High-resolution seismic stratigraphy, sedimentology, and micropaleontology of accelerator mass spectrometer (AMS) radiocarbon-dated piston cores showed that deglaciation started very early in the Gulf of Maine. Glaciomarine deposition began as early as 18 ka in the southeastern gulf (Georges Basin) and reached the present coastline about 14 ka. The retreat of the ice margin occurred in a sequence of distinct steps. (1) Marine water entered the basin beneath the ice, creating an ice shelf. (2) This ice shelf remained stable as long as its frontal edge was buttressed against sills or ledges. (3) Once thinning and calving freed the ice edge from its support, it calved back quickly until the next sill was reached. In this fashion, the ice retreated from basin to basin until shallow water and the coastline was reached. Following the collapse of an ice shelf over a basin, the initial marine environment there was one of thick, year-round sea ice and of icebergs, prohibiting surface productivity. This year-round sea-ice phase was followed by a phase of brief summer open water during which an arctic flora developed. Further ice retreat and increasing warming led to lengthier periods of summer ice-free conditions, and with upwelling of nutrient-rich water, highly productive surface conditions prevailed. This sequence of events can be traced in the sedimentary record laterally from the southeast to the northeast, and vertically within each basin.
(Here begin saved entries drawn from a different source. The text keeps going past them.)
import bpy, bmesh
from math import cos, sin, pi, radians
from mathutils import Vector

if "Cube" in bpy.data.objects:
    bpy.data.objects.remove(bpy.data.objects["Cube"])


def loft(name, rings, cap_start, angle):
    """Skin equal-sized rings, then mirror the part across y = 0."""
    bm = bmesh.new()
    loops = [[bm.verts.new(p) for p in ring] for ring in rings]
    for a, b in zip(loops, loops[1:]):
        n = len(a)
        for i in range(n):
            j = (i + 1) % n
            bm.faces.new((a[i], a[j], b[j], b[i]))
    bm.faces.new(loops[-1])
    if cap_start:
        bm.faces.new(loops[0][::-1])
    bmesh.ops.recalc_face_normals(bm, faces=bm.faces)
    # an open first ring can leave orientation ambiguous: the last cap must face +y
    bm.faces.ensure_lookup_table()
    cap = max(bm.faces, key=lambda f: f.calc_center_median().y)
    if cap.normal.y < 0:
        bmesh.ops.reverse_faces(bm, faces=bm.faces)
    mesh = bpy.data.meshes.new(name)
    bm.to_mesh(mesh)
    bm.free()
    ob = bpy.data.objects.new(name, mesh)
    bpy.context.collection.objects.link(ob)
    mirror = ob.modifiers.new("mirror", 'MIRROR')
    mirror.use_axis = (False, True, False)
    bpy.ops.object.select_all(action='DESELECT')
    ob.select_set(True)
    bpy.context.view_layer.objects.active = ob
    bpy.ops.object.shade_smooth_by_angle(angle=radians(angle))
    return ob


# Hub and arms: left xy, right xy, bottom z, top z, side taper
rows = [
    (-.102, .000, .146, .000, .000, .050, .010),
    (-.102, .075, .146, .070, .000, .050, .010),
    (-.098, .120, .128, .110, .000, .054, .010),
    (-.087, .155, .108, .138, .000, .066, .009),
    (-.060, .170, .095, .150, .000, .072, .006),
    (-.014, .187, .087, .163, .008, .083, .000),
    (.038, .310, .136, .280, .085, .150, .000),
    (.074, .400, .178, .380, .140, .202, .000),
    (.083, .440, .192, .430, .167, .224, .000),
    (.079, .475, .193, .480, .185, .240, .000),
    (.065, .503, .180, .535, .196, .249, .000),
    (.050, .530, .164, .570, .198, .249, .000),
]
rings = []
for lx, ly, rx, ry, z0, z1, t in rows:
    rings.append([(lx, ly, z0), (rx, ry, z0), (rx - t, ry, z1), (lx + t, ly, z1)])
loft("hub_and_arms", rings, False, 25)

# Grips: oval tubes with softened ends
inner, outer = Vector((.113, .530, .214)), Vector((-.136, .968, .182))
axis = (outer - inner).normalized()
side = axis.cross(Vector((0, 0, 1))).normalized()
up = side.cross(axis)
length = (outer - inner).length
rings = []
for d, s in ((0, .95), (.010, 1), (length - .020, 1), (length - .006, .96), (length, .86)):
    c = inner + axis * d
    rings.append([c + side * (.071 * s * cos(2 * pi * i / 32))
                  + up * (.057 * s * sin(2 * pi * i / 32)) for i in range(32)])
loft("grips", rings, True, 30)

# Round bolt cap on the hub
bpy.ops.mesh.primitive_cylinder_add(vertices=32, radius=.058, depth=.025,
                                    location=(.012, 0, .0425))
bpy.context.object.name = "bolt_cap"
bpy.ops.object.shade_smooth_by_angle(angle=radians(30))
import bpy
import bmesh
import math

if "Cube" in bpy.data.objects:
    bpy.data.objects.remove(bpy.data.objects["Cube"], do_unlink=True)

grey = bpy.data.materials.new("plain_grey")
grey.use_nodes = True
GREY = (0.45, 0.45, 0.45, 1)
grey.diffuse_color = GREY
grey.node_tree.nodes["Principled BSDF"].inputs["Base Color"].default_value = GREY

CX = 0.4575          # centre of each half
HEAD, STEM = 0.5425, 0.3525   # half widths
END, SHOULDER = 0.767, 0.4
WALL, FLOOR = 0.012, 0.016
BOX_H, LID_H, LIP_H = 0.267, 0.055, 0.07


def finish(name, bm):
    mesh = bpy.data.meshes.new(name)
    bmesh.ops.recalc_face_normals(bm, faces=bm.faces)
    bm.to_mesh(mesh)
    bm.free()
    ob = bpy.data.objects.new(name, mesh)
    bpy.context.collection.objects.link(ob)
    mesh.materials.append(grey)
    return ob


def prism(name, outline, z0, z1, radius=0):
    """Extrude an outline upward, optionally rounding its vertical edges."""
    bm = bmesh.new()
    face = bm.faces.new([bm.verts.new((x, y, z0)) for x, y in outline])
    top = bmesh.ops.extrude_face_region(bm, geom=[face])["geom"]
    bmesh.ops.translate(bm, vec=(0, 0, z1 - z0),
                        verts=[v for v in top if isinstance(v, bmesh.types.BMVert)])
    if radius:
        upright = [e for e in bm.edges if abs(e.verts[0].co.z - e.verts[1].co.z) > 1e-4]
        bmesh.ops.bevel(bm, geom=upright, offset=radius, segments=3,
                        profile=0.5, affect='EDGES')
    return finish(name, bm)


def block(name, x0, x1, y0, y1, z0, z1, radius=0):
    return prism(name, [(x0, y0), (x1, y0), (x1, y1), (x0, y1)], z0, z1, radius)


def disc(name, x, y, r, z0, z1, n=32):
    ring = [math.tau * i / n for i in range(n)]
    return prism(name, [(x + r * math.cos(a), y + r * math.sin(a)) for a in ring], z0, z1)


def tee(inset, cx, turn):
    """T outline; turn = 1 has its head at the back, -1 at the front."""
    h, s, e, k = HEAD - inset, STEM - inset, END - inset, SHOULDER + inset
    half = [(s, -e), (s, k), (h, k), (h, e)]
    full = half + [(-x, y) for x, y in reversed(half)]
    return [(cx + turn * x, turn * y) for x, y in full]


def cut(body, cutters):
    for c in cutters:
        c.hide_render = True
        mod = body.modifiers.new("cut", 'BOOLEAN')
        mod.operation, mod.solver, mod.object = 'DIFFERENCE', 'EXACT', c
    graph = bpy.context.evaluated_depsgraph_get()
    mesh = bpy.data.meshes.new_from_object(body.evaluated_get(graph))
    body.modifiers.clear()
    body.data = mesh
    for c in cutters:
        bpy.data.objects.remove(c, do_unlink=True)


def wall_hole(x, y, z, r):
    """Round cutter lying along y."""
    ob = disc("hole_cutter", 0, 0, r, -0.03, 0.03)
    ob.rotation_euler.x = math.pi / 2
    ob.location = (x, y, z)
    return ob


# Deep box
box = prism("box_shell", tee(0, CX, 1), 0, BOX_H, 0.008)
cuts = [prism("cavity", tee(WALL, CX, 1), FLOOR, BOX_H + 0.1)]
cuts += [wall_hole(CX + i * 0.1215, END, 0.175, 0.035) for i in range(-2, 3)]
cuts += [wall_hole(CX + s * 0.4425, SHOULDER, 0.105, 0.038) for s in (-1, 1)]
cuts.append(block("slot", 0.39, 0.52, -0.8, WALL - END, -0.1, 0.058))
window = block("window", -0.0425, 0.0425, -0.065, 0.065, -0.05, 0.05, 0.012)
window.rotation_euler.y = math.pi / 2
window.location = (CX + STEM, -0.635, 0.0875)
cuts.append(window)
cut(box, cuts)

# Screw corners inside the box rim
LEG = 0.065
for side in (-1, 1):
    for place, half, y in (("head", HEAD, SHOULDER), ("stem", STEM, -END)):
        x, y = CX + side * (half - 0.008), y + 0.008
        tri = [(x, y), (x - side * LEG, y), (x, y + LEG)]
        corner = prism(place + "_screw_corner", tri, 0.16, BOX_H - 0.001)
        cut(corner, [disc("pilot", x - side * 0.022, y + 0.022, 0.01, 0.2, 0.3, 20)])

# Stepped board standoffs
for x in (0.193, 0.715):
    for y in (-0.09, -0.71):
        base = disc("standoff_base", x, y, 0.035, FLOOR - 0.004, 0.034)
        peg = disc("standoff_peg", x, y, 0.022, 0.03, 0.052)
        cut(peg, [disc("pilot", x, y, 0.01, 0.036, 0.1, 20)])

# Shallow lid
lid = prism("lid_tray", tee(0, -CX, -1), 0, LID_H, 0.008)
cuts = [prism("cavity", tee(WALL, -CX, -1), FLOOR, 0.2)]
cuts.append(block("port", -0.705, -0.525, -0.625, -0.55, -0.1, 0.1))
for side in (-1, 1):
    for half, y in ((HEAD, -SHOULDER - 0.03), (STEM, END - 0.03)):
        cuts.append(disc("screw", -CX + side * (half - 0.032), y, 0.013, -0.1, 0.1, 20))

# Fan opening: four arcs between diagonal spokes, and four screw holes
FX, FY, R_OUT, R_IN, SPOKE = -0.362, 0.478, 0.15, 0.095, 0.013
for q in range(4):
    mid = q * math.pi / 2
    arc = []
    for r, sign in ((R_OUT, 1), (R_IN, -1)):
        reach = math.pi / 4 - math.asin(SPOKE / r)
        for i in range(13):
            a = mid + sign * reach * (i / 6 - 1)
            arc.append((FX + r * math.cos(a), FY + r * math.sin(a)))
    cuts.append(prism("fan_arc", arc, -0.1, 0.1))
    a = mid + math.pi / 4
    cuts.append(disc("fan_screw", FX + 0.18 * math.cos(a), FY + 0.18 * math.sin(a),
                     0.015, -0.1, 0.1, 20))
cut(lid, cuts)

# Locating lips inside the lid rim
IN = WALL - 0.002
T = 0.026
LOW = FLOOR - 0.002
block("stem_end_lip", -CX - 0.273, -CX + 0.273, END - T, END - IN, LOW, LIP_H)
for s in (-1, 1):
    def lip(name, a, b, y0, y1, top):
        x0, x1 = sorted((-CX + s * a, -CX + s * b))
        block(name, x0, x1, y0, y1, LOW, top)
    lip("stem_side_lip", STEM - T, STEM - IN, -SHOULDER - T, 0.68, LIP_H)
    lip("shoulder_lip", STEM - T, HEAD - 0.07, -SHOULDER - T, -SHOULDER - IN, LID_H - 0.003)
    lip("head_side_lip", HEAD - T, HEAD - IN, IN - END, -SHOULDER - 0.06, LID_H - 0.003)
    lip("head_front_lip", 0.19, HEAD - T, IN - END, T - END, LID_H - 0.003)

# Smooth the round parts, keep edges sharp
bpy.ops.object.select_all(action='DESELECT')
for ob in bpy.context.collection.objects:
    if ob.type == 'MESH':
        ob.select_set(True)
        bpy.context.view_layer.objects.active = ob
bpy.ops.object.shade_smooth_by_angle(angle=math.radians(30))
|Original language||English (US)|
|Number of pages||26|
|Journal||Special Paper of the Geological Society of America|
|State||Published - 2001|